Below are records; report the number of lines in them that include the word "tray", with no other text.

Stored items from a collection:
------------

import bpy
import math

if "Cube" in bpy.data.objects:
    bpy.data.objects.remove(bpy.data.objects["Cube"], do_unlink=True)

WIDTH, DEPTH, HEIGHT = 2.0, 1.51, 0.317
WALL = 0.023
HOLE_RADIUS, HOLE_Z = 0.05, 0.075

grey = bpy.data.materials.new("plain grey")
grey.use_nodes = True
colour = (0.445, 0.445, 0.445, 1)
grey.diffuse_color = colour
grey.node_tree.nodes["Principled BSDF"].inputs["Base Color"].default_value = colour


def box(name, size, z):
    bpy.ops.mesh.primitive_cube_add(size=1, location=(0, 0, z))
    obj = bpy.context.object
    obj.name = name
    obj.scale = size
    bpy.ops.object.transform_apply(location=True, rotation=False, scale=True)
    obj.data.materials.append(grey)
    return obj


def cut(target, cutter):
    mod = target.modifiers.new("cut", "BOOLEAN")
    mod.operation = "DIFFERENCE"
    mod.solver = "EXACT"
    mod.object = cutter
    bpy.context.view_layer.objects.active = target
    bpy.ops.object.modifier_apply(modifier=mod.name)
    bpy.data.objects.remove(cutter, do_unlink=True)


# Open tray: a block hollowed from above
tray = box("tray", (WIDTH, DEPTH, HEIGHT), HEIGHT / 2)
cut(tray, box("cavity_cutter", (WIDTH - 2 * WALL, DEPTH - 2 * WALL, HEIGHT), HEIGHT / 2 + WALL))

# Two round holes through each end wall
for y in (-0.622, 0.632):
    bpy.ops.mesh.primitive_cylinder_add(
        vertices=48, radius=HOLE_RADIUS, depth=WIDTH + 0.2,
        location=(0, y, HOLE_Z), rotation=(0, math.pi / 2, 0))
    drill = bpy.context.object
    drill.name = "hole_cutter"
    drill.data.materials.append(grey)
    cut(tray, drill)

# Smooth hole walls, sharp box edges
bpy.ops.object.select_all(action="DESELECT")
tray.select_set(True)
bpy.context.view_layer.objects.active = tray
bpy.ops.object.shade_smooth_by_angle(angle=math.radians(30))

------------

• TASK RESULT: 6